[EXCERPTED DATA — start]

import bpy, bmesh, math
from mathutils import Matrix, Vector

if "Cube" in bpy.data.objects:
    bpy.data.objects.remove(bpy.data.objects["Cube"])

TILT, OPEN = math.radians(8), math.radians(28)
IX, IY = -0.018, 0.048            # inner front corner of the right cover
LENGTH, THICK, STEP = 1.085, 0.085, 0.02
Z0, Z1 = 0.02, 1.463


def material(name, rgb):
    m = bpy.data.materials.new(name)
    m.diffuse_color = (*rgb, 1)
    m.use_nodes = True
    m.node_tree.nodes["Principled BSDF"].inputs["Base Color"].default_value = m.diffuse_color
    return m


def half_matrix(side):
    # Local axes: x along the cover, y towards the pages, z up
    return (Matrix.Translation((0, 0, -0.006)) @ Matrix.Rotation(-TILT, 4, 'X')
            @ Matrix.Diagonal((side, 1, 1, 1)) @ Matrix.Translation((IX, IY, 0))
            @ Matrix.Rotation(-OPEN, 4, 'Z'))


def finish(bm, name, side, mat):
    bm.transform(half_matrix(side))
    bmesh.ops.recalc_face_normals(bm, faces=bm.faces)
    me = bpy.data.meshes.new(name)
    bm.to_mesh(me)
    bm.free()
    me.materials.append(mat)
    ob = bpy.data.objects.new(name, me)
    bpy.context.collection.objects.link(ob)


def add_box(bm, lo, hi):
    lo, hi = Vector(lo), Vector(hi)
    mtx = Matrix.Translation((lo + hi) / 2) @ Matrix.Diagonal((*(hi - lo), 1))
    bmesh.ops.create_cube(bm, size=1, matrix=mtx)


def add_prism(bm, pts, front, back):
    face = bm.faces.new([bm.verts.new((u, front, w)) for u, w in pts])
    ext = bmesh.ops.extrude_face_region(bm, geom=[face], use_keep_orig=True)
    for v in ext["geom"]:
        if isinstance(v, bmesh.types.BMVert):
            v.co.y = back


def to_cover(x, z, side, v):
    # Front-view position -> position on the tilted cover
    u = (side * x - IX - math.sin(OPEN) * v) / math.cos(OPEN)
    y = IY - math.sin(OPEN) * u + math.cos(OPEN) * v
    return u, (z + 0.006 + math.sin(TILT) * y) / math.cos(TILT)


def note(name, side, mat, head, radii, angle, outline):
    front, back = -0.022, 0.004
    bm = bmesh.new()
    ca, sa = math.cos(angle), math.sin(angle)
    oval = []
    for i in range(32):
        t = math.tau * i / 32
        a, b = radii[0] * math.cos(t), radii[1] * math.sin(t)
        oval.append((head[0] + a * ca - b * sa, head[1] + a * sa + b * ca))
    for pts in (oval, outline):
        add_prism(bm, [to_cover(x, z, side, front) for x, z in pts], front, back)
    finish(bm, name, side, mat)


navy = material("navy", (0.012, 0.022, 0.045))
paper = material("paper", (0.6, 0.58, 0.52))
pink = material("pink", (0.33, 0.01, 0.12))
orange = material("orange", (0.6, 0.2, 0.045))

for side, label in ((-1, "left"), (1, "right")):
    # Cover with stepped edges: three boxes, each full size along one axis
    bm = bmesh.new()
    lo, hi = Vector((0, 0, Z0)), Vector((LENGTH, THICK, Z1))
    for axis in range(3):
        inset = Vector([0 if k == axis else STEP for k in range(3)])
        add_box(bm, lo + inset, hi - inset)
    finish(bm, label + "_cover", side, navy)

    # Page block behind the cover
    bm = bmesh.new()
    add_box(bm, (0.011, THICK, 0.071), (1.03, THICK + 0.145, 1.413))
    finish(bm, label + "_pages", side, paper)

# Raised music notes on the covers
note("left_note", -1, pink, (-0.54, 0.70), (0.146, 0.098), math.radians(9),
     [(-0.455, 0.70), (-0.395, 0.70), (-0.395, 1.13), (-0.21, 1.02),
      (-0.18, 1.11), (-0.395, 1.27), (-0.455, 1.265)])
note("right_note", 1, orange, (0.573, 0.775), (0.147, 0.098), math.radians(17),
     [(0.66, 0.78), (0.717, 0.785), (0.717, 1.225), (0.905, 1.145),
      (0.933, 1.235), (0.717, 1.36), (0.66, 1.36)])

[EXCERPTED DATA — finish]
[EXCERPTED DATA — start]

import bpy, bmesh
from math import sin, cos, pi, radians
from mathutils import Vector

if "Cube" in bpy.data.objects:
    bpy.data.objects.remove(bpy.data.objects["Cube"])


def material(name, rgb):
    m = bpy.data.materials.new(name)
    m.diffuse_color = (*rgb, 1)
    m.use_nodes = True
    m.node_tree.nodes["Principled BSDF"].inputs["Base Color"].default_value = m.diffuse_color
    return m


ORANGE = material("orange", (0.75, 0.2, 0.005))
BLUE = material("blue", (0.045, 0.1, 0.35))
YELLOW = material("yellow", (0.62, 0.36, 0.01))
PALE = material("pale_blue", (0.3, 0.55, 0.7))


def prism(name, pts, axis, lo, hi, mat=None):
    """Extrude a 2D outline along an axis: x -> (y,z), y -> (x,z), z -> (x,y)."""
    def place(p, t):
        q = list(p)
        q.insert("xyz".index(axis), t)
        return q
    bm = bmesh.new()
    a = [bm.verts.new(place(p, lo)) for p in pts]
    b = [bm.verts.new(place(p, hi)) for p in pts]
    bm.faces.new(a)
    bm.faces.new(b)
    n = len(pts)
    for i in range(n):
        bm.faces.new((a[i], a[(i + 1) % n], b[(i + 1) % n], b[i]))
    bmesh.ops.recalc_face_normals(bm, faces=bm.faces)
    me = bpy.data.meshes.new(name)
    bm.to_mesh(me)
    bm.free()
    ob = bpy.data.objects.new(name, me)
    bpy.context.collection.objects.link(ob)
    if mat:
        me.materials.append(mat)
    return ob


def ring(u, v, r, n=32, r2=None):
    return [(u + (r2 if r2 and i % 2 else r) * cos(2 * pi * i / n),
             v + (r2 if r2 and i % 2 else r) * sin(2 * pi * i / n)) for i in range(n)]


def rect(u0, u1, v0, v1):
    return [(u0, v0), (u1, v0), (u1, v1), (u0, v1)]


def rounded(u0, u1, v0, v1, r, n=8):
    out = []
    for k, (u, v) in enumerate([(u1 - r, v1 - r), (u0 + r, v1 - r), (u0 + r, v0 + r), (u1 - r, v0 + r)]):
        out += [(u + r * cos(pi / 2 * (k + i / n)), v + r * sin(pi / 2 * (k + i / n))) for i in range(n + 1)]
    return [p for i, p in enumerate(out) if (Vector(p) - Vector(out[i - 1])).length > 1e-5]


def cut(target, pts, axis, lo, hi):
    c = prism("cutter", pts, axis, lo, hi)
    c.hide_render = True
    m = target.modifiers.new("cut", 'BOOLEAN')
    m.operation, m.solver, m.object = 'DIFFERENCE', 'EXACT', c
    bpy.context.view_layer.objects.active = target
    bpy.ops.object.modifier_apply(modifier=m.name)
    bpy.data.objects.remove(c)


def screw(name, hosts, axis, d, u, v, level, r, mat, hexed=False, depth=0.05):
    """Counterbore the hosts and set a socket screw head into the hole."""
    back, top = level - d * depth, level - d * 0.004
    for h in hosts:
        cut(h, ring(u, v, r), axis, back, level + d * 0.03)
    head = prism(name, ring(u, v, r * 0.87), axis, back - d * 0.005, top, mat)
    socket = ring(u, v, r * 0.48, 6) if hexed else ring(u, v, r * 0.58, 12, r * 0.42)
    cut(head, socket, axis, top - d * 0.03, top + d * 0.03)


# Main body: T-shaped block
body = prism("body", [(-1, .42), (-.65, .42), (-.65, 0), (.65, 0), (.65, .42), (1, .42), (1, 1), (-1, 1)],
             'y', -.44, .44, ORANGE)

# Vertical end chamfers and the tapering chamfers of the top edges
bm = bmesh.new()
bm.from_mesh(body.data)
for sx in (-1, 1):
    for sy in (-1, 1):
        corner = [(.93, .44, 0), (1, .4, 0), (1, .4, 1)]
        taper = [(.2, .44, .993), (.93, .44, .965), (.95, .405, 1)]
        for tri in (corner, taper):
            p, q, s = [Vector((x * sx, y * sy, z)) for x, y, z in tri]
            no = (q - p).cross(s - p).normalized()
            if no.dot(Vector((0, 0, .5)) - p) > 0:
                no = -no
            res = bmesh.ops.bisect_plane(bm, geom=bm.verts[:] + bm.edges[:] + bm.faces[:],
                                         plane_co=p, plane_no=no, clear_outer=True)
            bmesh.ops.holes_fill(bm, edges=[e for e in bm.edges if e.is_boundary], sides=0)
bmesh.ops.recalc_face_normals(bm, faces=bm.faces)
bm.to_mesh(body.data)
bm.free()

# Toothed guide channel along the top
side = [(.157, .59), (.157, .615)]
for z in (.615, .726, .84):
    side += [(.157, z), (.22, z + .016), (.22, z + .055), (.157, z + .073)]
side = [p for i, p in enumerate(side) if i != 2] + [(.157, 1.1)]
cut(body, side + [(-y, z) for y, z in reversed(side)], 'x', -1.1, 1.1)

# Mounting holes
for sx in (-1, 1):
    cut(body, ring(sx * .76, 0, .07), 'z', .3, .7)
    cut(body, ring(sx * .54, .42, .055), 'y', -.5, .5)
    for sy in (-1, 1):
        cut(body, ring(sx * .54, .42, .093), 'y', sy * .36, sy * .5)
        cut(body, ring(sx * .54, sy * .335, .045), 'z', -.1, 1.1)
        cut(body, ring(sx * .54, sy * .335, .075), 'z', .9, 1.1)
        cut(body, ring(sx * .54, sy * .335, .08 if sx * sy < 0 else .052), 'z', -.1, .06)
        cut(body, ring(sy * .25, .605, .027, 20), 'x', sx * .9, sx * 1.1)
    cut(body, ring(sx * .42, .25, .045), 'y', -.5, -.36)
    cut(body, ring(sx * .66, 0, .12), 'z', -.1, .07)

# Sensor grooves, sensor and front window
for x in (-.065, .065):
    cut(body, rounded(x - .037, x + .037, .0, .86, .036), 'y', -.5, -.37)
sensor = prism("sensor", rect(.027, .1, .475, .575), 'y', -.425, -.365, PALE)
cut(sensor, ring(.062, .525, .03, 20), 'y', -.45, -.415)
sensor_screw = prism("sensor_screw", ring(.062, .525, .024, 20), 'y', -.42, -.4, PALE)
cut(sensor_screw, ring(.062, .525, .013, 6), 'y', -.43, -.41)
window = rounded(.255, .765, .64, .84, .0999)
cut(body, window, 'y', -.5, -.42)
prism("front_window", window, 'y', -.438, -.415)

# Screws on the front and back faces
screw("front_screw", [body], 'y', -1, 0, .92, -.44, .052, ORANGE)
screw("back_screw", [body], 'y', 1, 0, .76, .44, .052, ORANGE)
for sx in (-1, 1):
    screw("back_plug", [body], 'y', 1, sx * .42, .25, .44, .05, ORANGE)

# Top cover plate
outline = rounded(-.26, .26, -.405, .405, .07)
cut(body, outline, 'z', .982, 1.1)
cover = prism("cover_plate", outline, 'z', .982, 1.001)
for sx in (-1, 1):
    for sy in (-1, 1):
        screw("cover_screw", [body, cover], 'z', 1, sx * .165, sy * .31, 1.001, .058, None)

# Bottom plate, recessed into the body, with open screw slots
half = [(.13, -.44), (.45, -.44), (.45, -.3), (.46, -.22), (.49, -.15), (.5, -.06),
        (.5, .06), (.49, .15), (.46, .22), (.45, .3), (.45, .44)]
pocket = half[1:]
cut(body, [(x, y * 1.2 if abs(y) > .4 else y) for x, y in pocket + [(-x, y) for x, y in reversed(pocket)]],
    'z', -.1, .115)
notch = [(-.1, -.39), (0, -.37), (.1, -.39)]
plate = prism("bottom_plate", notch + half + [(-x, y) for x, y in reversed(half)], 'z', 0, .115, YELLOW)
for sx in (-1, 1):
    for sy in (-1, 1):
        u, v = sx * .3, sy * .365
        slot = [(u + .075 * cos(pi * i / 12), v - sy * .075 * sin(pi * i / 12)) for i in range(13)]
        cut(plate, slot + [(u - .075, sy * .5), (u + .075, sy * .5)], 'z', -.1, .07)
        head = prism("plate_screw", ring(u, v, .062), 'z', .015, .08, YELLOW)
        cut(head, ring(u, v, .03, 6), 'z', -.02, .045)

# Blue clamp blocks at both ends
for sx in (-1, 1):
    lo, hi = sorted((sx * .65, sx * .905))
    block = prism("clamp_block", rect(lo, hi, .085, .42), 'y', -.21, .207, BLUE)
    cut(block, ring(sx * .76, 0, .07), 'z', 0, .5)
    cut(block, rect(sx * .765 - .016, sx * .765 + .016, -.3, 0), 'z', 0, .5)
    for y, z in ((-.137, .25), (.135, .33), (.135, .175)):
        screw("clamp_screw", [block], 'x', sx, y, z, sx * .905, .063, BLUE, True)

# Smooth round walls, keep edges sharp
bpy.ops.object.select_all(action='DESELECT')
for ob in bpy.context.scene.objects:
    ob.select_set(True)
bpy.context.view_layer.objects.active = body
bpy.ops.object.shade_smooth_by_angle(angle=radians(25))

[EXCERPTED DATA — finish]

ACTIVITY
Your answer must consist solely of the lines above between the line holding "-.21, .207, BLUE)" and the line holding "bpy.ops.object.shade_smooth_by_angle(angle=radians(25))", inclusive, copied exactly.

ANSWER BOX
    block = prism("clamp_block", rect(lo, hi, .085, .42), 'y', -.21, .207, BLUE)
    cut(block, ring(sx * .76, 0, .07), 'z', 0, .5)
    cut(block, rect(sx * .765 - .016, sx * .765 + .016, -.3, 0), 'z', 0, .5)
    for y, z in ((-.137, .25), (.135, .33), (.135, .175)):
        screw("clamp_screw", [block], 'x', sx, y, z, sx * .905, .063, BLUE, True)

# Smooth round walls, keep edges sharp
bpy.ops.object.select_all(action='DESELECT')
for ob in bpy.context.scene.objects:
    ob.select_set(True)
bpy.context.view_layer.objects.active = body
bpy.ops.object.shade_smooth_by_angle(angle=radians(25))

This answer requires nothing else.